BEIJING, April 29, 2015:
China’s top two trainmakers have been in discussions with Bombardier Inc about possibly buying a controlling stake in the Canadian company’s railway unit, two sources with direct knowledge of the matter said.
China CNR Corp Ltd and state-owned CSR Corp Ltd, now in the process of merging to create the world’s biggest railway company, are exploring a stake purchase of the Bombardier unit, complementing China’s plan to sell its high-speed rail technology abroad, the sources said.
But discussions can not move forward until after the Chinese trainmakers complete a planned US$26 billion (RM92.16 billion) merger next month, said a person close to one of the Chinese companies.
Canada’s Bombardier has been exploring a possible sale of all or part of its railway business as it seeks to pay for the huge cost overruns in its aircraft business, Reuters reported this month.
The Canadian company is working with banks on strategic options, that also include a possible initial public offering either in Germany, where the business is based, or in Britain. Bankers value a possible deal at up to US$5 billion.
“I have no knowledge of this matter,” said Xu Houguang, a CSR executive. Zhang Yong, an executive at CNR, also said he had no knowledge of this matter.
Bombardier spokeswoman Isabelle Rondeau declined to comment: “We will not comment on any speculation.”
In February, Bombardier said it “will explore other initiatives such as certain business activities’ potential participation in industry consolidation”.
CNR and CSR are already the world’s largest train makers by revenue but the bulk of their sales are from domestic contracts.
A purchase of Bombardier’s rail assets would “open the doors for the Chinese to all Western train markets,” one of the sources with direct knowledge of the situation said.
“It would be the most concrete example of China executing on its ‘one belt, one road’ strategy,” the source said, referring to China’s aim to create a modern Silk Road economic belt through a network of infrastructure links through Central, West and South Asia to Europe and Africa.
Yet a Chinese bid could face political opposition in Canada, which is due to hold a general election in October.

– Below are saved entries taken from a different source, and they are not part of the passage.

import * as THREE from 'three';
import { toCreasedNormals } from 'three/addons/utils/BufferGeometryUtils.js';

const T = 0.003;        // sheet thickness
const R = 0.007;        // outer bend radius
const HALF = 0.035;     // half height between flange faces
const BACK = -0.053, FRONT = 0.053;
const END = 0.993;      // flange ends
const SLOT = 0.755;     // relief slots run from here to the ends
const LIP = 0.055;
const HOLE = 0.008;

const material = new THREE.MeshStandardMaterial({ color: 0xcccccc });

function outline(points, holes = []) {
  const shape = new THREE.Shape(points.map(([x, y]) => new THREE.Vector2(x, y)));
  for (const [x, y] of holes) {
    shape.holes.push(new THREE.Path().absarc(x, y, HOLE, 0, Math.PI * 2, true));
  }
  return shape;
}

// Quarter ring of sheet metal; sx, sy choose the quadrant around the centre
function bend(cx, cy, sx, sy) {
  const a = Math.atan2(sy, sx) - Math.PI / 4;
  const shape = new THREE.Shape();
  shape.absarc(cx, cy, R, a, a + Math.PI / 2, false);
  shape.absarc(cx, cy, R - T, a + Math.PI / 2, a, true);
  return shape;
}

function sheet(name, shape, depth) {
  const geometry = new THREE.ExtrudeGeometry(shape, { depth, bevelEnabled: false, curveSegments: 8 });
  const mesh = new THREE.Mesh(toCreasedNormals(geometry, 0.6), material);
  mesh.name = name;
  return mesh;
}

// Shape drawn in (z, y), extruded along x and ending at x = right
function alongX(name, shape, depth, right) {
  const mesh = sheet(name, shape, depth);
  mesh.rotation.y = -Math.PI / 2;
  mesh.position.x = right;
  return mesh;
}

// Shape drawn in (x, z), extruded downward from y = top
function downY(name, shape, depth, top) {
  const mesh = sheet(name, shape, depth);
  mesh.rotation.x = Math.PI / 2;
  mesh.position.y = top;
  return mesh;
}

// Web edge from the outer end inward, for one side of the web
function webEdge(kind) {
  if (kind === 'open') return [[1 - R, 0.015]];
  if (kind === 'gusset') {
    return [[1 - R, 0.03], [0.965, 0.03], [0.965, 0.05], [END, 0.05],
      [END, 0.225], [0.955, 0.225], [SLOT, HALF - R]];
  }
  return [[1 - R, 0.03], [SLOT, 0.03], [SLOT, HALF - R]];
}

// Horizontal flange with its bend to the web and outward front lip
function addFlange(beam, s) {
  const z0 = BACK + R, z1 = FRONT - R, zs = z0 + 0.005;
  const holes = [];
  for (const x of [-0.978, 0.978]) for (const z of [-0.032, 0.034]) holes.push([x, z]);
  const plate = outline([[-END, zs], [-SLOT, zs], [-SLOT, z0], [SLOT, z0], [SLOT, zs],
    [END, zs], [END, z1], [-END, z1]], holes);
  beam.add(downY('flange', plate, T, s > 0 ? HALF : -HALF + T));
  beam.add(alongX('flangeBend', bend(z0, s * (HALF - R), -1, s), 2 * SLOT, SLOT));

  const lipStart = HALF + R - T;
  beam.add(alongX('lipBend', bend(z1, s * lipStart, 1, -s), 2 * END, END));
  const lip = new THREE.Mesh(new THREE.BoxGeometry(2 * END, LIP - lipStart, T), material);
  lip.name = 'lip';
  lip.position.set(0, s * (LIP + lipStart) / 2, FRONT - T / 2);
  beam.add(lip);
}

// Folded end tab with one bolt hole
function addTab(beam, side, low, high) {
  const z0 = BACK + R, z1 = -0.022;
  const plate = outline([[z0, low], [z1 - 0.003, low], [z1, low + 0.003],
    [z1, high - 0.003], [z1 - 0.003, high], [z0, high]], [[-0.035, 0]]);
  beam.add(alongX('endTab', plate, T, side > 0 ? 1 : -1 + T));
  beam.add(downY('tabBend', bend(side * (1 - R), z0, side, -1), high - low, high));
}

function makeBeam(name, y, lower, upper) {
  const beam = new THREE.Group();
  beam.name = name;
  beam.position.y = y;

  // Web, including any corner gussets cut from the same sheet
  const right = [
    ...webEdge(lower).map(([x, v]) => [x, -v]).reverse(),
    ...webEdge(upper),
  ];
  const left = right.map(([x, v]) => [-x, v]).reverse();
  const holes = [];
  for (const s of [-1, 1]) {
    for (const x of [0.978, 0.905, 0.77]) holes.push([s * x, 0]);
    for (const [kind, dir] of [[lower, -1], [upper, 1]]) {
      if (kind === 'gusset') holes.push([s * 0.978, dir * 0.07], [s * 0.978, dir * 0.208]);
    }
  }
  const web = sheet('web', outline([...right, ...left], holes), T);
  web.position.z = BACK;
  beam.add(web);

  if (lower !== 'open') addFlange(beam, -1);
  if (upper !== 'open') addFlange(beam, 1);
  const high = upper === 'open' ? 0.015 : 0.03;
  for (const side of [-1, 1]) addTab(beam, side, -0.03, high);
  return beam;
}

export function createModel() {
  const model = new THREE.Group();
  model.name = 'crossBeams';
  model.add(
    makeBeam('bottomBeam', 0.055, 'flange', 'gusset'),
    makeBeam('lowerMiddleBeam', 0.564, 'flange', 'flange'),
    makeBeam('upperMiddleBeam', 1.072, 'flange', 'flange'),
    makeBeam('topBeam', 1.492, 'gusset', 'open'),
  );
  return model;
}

The state government in Quebec, where Bombardier is based, is generally hostile to foreign takeover bids.
A purchase of a stake in the Bombardier unit by Chinese companies would require approval from the Ministry of Commerce, the National Development and Reform Commission and the China Securities Regulatory Commission as well as European Union, US and Canadian regulators.
In February, a CNR official said the firm was interested in buying foreign rail-linked technologies and had been in touch with some companies.
Bombardier, whose presence in China tracks back to 1954, currently has a number rail joint ventures in the country, three of them with CNR and CSR units.